  • ecological forecasts;
  • global change;
  • hierarchical Bayesian statistics;
  • long-distance dispersal;
  • niche theory;
  • process-based model;
  • range shifts;
  • spatial demography;
  • species distribution modelling


Aim  The study and prediction of species–environment relationships is currently mainly based on species distribution models. These purely correlative models neglect spatial population dynamics and assume that species distributions are in equilibrium with their environment. This causes biased estimates of species niches and handicaps forecasts of range dynamics under environmental change. Here we aim to develop an approach that statistically estimates process-based models of range dynamics from data on species distributions and permits a more comprehensive quantification of forecast uncertainties.
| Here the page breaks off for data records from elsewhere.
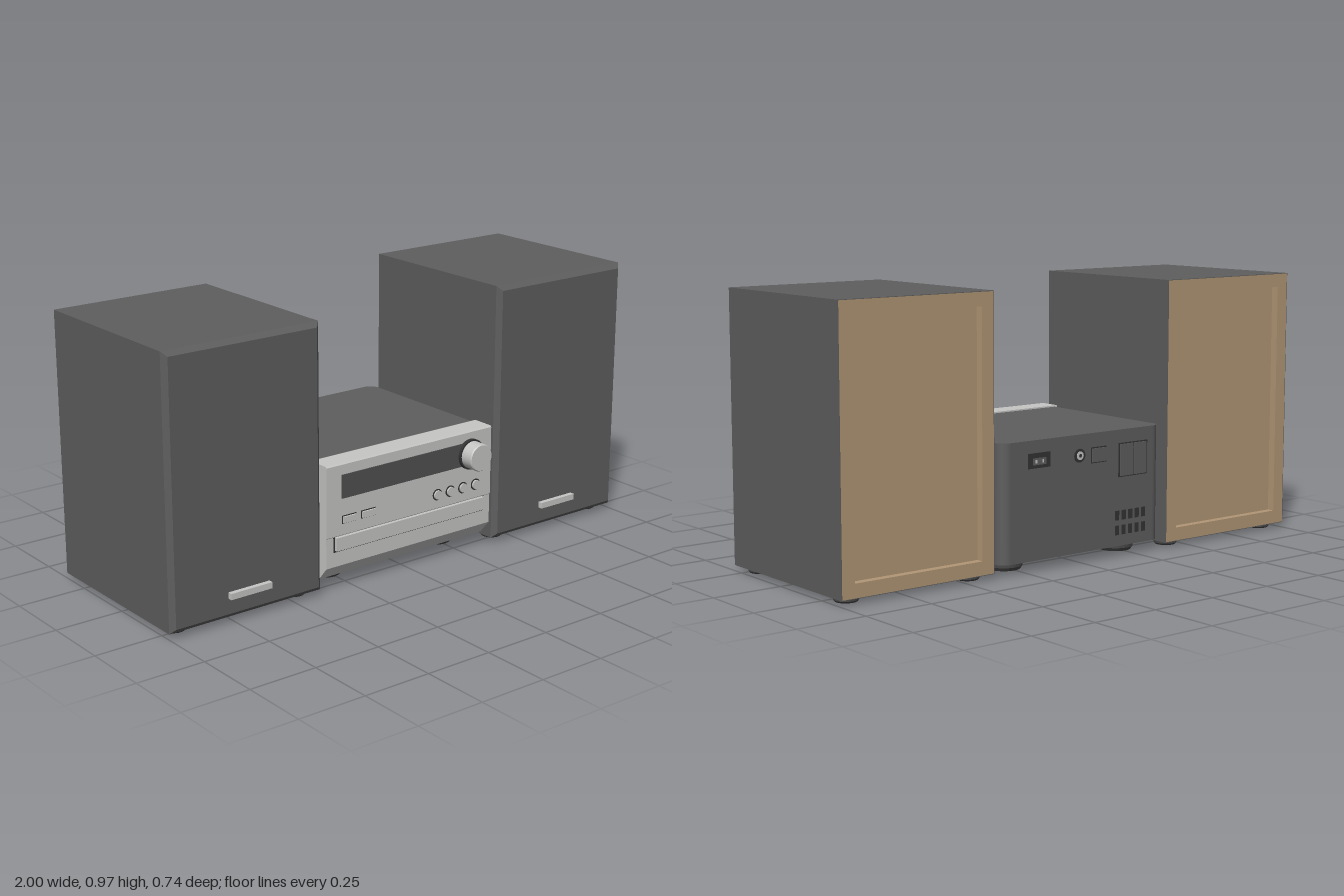
import * as THREE from 'three';

const mat = (name, color) => {
  const m = new THREE.MeshStandardMaterial({ color });
  m.name = name;
  return m;
};

export function createModel() {
  const charcoal = mat('charcoal', 0x5e5e5e);
  const silver = mat('silver', 0xc6c7c5);
  const wood = mat('wood', 0xb39776);
  const rubber = mat('rubber', 0x484848);
  const smoked = mat('smoked display', 0x505050);
  const black = mat('black', 0x333333);

  const model = new THREE.Group();
  model.name = 'stereoSystem';

  const add = (parent, name, geometry, material, x = 0, y = 0, z = 0) => {
    const mesh = new THREE.Mesh(geometry, material);
    mesh.name = name;
    mesh.position.set(x, y, z);
    parent.add(mesh);
    return mesh;
  };
  const box = (parent, name, material, w, h, d, x, y, z) =>
    add(parent, name, new THREE.BoxGeometry(w, h, d), material, x, y, z);
  // Cylinder along z, starting at z0 and ending at z1
  const disc = (parent, name, material, r, z0, z1, x, y) =>
    add(parent, name, new THREE.CylinderGeometry(r, r, z1 - z0, 40).rotateX(Math.PI / 2), material, x, y, (z0 + z1) / 2);
  const rectPoints = (w, h) => [[-w, -h], [w, -h], [w, h], [-w, h]].map(([x, y]) => new THREE.Vector2(x / 2, y / 2));
  // Rectangular ring extruded along z
  const ring = (w, h, iw, ih, depth) => {
    const shape = new THREE.Shape(rectPoints(w, h));
    shape.holes.push(new THREE.Path(rectPoints(iw, ih).reverse()));
    return new THREE.ExtrudeGeometry(shape, { depth, bevelEnabled: false });
  };
  // Rubber foot with a slightly chamfered bottom edge
  const foot = (parent, r, h, x, z) => {
    const profile = [[0, 0], [r * 0.88, 0], [r, h * 0.3], [r, h]].map(([a, b]) => new THREE.Vector2(a, b));
    const geometry = new THREE.LatheGeometry(profile, 32).toNonIndexed();
    geometry.computeVertexNormals();
    add(parent, 'foot', geometry, rubber, x, 0, z);
  };

  // Speakers
  const W = 0.608, H = 0.948, Y = 0.494, BACK = -0.366, RECESS = 0.032;
  for (const side of [-1, 1]) {
    const speaker = new THREE.Group();
    speaker.name = side > 0 ? 'leftSpeaker' : 'rightSpeaker';
    speaker.position.x = side * 0.696;
    model.add(speaker);

    const bodyBack = BACK + RECESS, bodyFront = 0.295;
    box(speaker, 'cabinet', charcoal, W, H, bodyFront - bodyBack, 0, Y, (bodyFront + bodyBack) / 2);
    // Front baffle with chamfered edges
    const baffle = new THREE.BoxGeometry(W, H, 0.017);
    const p = baffle.attributes.position;
    for (let i = 0; i < p.count; i++) {
      if (p.getZ(i) > 0) p.setXY(i, p.getX(i) * (1 - 0.034 / W), p.getY(i) * (1 - 0.034 / H));
    }
    baffle.computeVertexNormals();
    add(speaker, 'frontBaffle', baffle, charcoal, 0, Y, bodyFront + 0.0085);
    box(speaker, 'badge', silver, 0.165, 0.022, 0.018, 0, 0.104, 0.321);

    // Back: dark outer skin, wooden frame and sunken wooden panel
    add(speaker, 'cabinetRim', ring(W, H, W - 0.004, H - 0.004, RECESS), charcoal, 0, Y, BACK);
    add(speaker, 'backFrame', ring(W - 0.004, H - 0.004, W - 0.1, H - 0.1, RECESS), wood, 0, Y, BACK);
    box(speaker, 'backPanel', wood, W - 0.1, H - 0.1, 0.004, 0, Y, bodyBack - 0.002);

    for (const x of [-0.242, 0.242]) for (const z of [0.228, -0.297]) foot(speaker, 0.042, 0.02, x, z);
  }

  // Receiver body with rounded rear corners
  const receiver = new THREE.Group();
  receiver.name = 'receiver';
  model.add(receiver);
  const hw = 0.36, r = 0.038, rear = 0.366;
  const plan = new THREE.Shape();
  plan.moveTo(-hw, -0.225);
  plan.lineTo(hw, -0.225);
  plan.lineTo(hw, rear - r);
  plan.absarc(hw - r, rear - r, r, 0, Math.PI / 2);
  plan.lineTo(-hw + r, rear);
  plan.absarc(-hw + r, rear - r, r, Math.PI / 2, Math.PI);
  plan.closePath();
  add(receiver, 'body', new THREE.ExtrudeGeometry(plan, { depth: 0.415, bevelEnabled: false, curveSegments: 8 }).rotateX(-Math.PI / 2),
    charcoal, 0, 0.04, 0);

  // Front panel: side profile (z, y) with a sloped lower edge
  const profile = [[0.222, 0.04], [0.262, 0.04], [0.305, 0.09], [0.305, 0.199], [0.308, 0.202],
    [0.308, 0.455], [0.303, 0.46], [0.222, 0.46]].map(([a, b]) => new THREE.Vector2(a, b));
  add(receiver, 'frontPanel', new THREE.ExtrudeGeometry(new THREE.Shape(profile), { depth: 0.742, bevelEnabled: false })
    .rotateY(-Math.PI / 2), silver, 0.371, 0, 0);

  // Display, disc tray and buttons
  box(receiver, 'display', smoked, 0.575, 0.085, 0.008, -0.02, 0.377, 0.308);
  box(receiver, 'trayGap', black, 0.682, 0.055, 0.004, 0, 0.171, 0.3045);
  box(receiver, 'discTray', silver, 0.67, 0.048, 0.016, 0, 0.1745, 0.31);
  for (const x of [-0.275, -0.192]) {
    box(receiver, 'buttonSurround', black, 0.063, 0.029, 0.004, x, 0.257, 0.3075);
    box(receiver, 'button', silver, 0.056, 0.022, 0.01, x, 0.257, 0.311);
  }
  for (const x of [0.12, 0.18, 0.239, 0.299]) {
    disc(receiver, 'roundButtonSurround', black, 0.021, 0.305, 0.3095, x, 0.253);
    disc(receiver, 'roundButton', silver, 0.0165, 0.305, 0.316, x, 0.253);
  }

  // Volume knob
  disc(receiver, 'knobRing', black, 0.056, 0.305, 0.322, 0.27, 0.375);
  disc(receiver, 'volumeKnob', silver, 0.05, 0.32, 0.368, 0.27, 0.375);
  add(receiver, 'knobCap', new THREE.CylinderGeometry(0.047, 0.05, 0.004, 40).rotateX(Math.PI / 2), silver, 0.27, 0.375, 0.37);

  // Rear sockets
  box(receiver, 'powerSocket', black, 0.095, 0.052, 0.004, 0.2, 0.385, -0.367);
  box(receiver, 'powerSocketInsert', charcoal, 0.06, 0.024, 0.006, 0.2, 0.382, -0.367);
  for (const x of [0.185, 0.215]) box(receiver, 'powerPin', silver, 0.007, 0.012, 0.008, x, 0.382, -0.367);
  disc(receiver, 'aerialSocket', black, 0.024, -0.369, -0.364, 0.02, 0.382);
  disc(receiver, 'aerialSleeve', silver, 0.015, -0.371, -0.364, 0.02, 0.382);
  disc(receiver, 'aerialCore', black, 0.006, -0.372, -0.364, 0.02, 0.382);
  box(receiver, 'wiredSocketEdge', black, 0.07, 0.056, 0.003, -0.067, 0.377, -0.3665);
  box(receiver, 'wiredSocket', charcoal, 0.062, 0.048, 0.008, -0.067, 0.377, -0.368);
  box(receiver, 'terminalEdge', black, 0.135, 0.121, 0.003, -0.227, 0.347, -0.3665);
  for (const x of [-0.259, -0.195]) box(receiver, 'speakerTerminal', charcoal, 0.058, 0.113, 0.008, x, 0.347, -0.368);

  // Cooling slots
  for (let i = 0; i < 5; i++) for (const y of [0.15, 0.097]) {
    box(receiver, 'coolingSlot', black, 0.018, 0.034, 0.003, -0.155 - i * 0.031, y, -0.3665);
  }

  for (const x of [-0.255, 0.255]) for (const z of [0.14, -0.243]) foot(receiver, 0.065, 0.04, x, z);
  return model;
}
Innovation  We present an approach for the statistical estimation of process-based dynamic range models (DRMs) that integrate Hutchinson's niche concept with spatial population dynamics. In a hierarchical Bayesian framework the environmental response of demographic rates, local population dynamics and dispersal are estimated conditional upon each other while accounting for various sources of uncertainty. The method thus: (1) jointly infers species niches and spatiotemporal population dynamics from occurrence and abundance data, and (2) provides fully probabilistic forecasts of future range dynamics under environmental change. In a simulation study, we investigate the performance of DRMs for a variety of scenarios that differ in both ecological dynamics and the data used for model estimation.

Main conclusions  Our results demonstrate the importance of considering dynamic aspects in the collection and analysis of biodiversity data. In combination with informative data, the presented framework has the potential to markedly improve the quantification of ecological niches, the process-based understanding of range dynamics and the forecasting of species responses to environmental change. It thereby strengthens links between biogeography, population biology and theoretical and applied ecology.